WHAT TO PRODUCE.
From the line with "matrix=Matrix.Translation((p + q)" through the line with "mesh.materials.append(grey)", inclusive, return each line of the data below exactly and leave the rest out.
━━━━━━━━
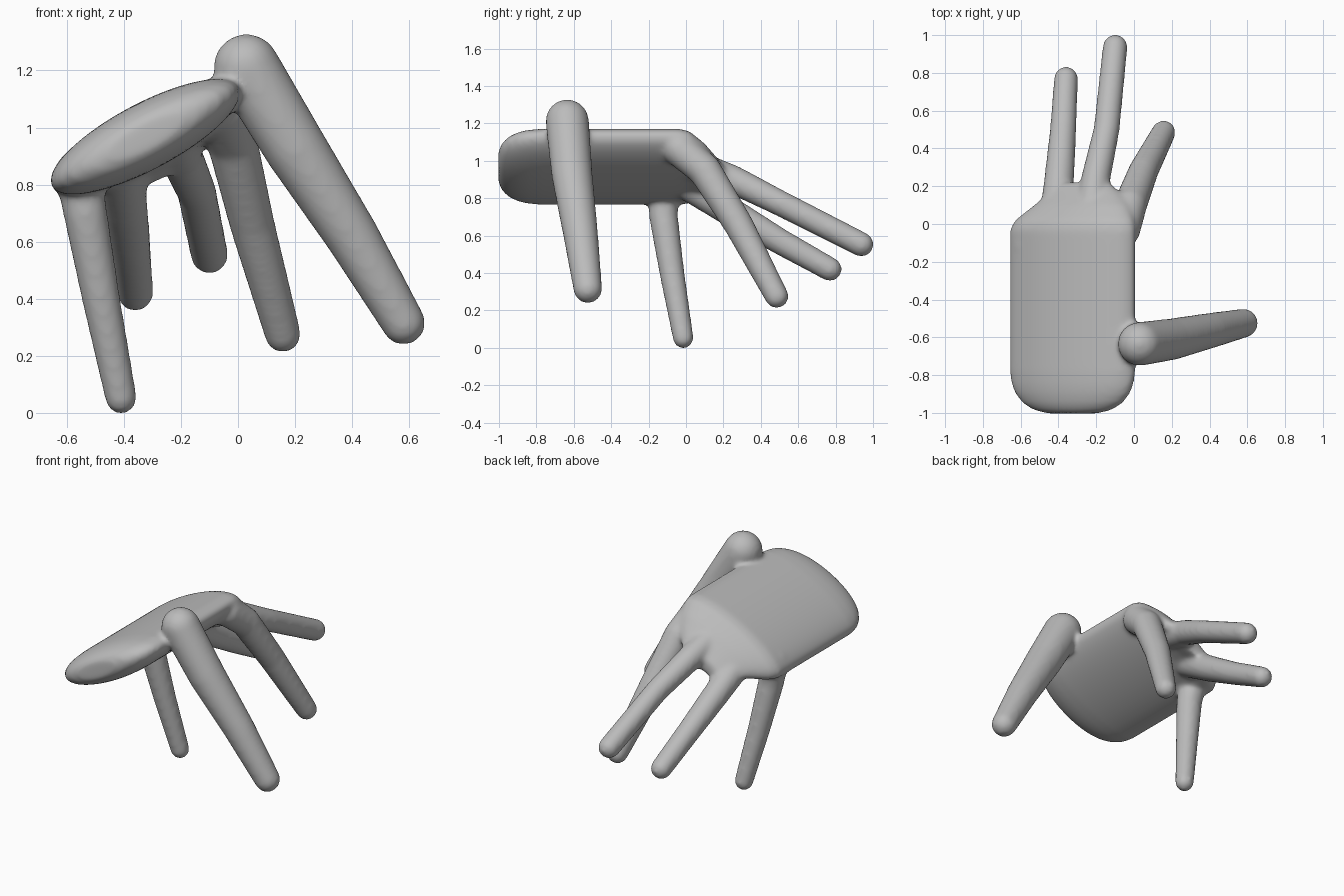
import bpy, bmesh, math
from mathutils import Vector, Matrix

if "Cube" in bpy.data.objects:
    bpy.data.objects.remove(bpy.data.objects["Cube"])

grey = bpy.data.materials.new("plain_grey")
grey.diffuse_color = (0.5, 0.5, 0.5, 1)
grey.use_nodes = True
grey.node_tree.nodes["Principled BSDF"].inputs["Base Color"].default_value = grey.diffuse_color

bm = bmesh.new()
TILT, HALF_W, HALF_T, SIDES = math.radians(28), 0.372, 0.116, 64


def palm(sections):
    """Loft a tilted ellipse; each section is y, scale, centre x, centre z."""
    rings = []
    for y, s, cx, cz in sections:
        ring = []
        for i in range(SIDES):
            a = 2 * math.pi * i / SIDES
            u, v = HALF_W * s * math.cos(a), HALF_T * s * math.sin(a)
            ring.append(bm.verts.new((cx + u * math.cos(TILT) - v * math.sin(TILT), y,
                                      cz + u * math.sin(TILT) + v * math.cos(TILT))))
        rings.append(ring)
    for a, b in zip(rings, rings[1:]):
        for i in range(SIDES):
            j = (i + 1) % SIDES
            bm.faces.new((a[i], a[j], b[j], b[i]))
    bm.faces.new(rings[0][::-1])
    bm.faces.new(rings[-1])


def finger(joints):
    """Tapered limb: a ball at each joint and a cone between neighbours."""
    for x, y, z, r in joints:
        bmesh.ops.create_uvsphere(bm, u_segments=32, v_segments=16, radius=r + 0.004,
                                  matrix=Matrix.Translation((x, y, z)))
    for a, b in zip(joints, joints[1:]):
        p, q = Vector(a[:3]), Vector(b[:3])
        turn = (q - p).to_track_quat('Z', 'Y').to_matrix().to_4x4()
        bmesh.ops.create_cone(bm, cap_ends=True, segments=32, radius1=a[3] + 0.004,
                              radius2=b[3] + 0.004, depth=(q - p).length,
                              matrix=Matrix.Translation((p + q) / 2) @ turn)


# palm slab with rounded wrist end and narrowing knuckle end
C = (-0.325, 0.968)
palm([(-1.003, 0.40, *C), (-0.985, 0.62, *C), (-0.95, 0.79, *C), (-0.90, 0.91, *C),
      (-0.85, 0.97, *C), (-0.78, 1, *C), (-0.03, 1, *C), (0.02, 0.95, -0.315, 0.965),
      (0.10, 0.75, -0.28, 0.94), (0.17, 0.55, -0.26, 0.90), (0.22, 0.40, -0.26, 0.87)])
# thumb
finger([(0.03, -0.635, 1.212, 0.112), (0.2, -0.61, 0.93, 0.106),
        (0.4, -0.565, 0.62, 0.09), (0.58, -0.525, 0.315, 0.073)])
# index
finger([(-0.06, -0.03, 1.06, 0.09), (-0.02, 0.1, 0.95, 0.085),
        (0.05, 0.28, 0.66, 0.075), (0.157, 0.485, 0.275, 0.06)])
# middle
finger([(-0.24, -0.03, 1.0, 0.085), (-0.2, 0.25, 0.9, 0.073),
        (-0.145, 0.5, 0.775, 0.065), (-0.1, 0.938, 0.553, 0.062)])
# ring
finger([(-0.42, -0.03, 0.9, 0.085), (-0.395, 0.25, 0.72, 0.075),
        (-0.375, 0.5, 0.57, 0.066), (-0.36, 0.77, 0.42, 0.06)])
# little
finger([(-0.56, -0.12, 0.84, 0.078), (-0.535, -0.12, 0.7, 0.073),
        (-0.48, -0.075, 0.4, 0.063), (-0.41, -0.015, 0.052, 0.052)])

bmesh.ops.recalc_face_normals(bm, faces=bm.faces)
mesh = bpy.data.meshes.new("hand")
bm.to_mesh(mesh)
bm.free()
hand = bpy.data.objects.new("hand", mesh)
bpy.context.collection.objects.link(hand)
mesh.materials.append(grey)

# fuse the parts into one skin and soften the joins
fuse = hand.modifiers.new("fuse", 'REMESH')
fuse.mode = 'VOXEL'
fuse.voxel_size = 0.013
fuse.use_smooth_shade = True
soften = hand.modifiers.new("soften", 'SMOOTH')
soften.factor = 0.5
soften.iterations = 14
bpy.context.view_layer.objects.active = hand
hand.select_set(True)
for m in ("fuse", "soften"):
    bpy.ops.object.modifier_apply(modifier=m)
bpy.ops.object.shade_smooth()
━━━━━━━━
YOUR SOLUTION.
                              matrix=Matrix.Translation((p + q) / 2) @ turn)


# palm slab with rounded wrist end and narrowing knuckle end
C = (-0.325, 0.968)
palm([(-1.003, 0.40, *C), (-0.985, 0.62, *C), (-0.95, 0.79, *C), (-0.90, 0.91, *C),
      (-0.85, 0.97, *C), (-0.78, 1, *C), (-0.03, 1, *C), (0.02, 0.95, -0.315, 0.965),
      (0.10, 0.75, -0.28, 0.94), (0.17, 0.55, -0.26, 0.90), (0.22, 0.40, -0.26, 0.87)])
# thumb
finger([(0.03, -0.635, 1.212, 0.112), (0.2, -0.61, 0.93, 0.106),
        (0.4, -0.565, 0.62, 0.09), (0.58, -0.525, 0.315, 0.073)])
# index
finger([(-0.06, -0.03, 1.06, 0.09), (-0.02, 0.1, 0.95, 0.085),
        (0.05, 0.28, 0.66, 0.075), (0.157, 0.485, 0.275, 0.06)])
# middle
finger([(-0.24, -0.03, 1.0, 0.085), (-0.2, 0.25, 0.9, 0.073),
        (-0.145, 0.5, 0.775, 0.065), (-0.1, 0.938, 0.553, 0.062)])
# ring
finger([(-0.42, -0.03, 0.9, 0.085), (-0.395, 0.25, 0.72, 0.075),
        (-0.375, 0.5, 0.57, 0.066), (-0.36, 0.77, 0.42, 0.06)])
# little
finger([(-0.56, -0.12, 0.84, 0.078), (-0.535, -0.12, 0.7, 0.073),
        (-0.48, -0.075, 0.4, 0.063), (-0.41, -0.015, 0.052, 0.052)])

bmesh.ops.recalc_face_normals(bm, faces=bm.faces)
mesh = bpy.data.meshes.new("hand")
bm.to_mesh(mesh)
bm.free()
hand = bpy.data.objects.new("hand", mesh)
bpy.context.collection.objects.link(hand)
mesh.materials.append(grey)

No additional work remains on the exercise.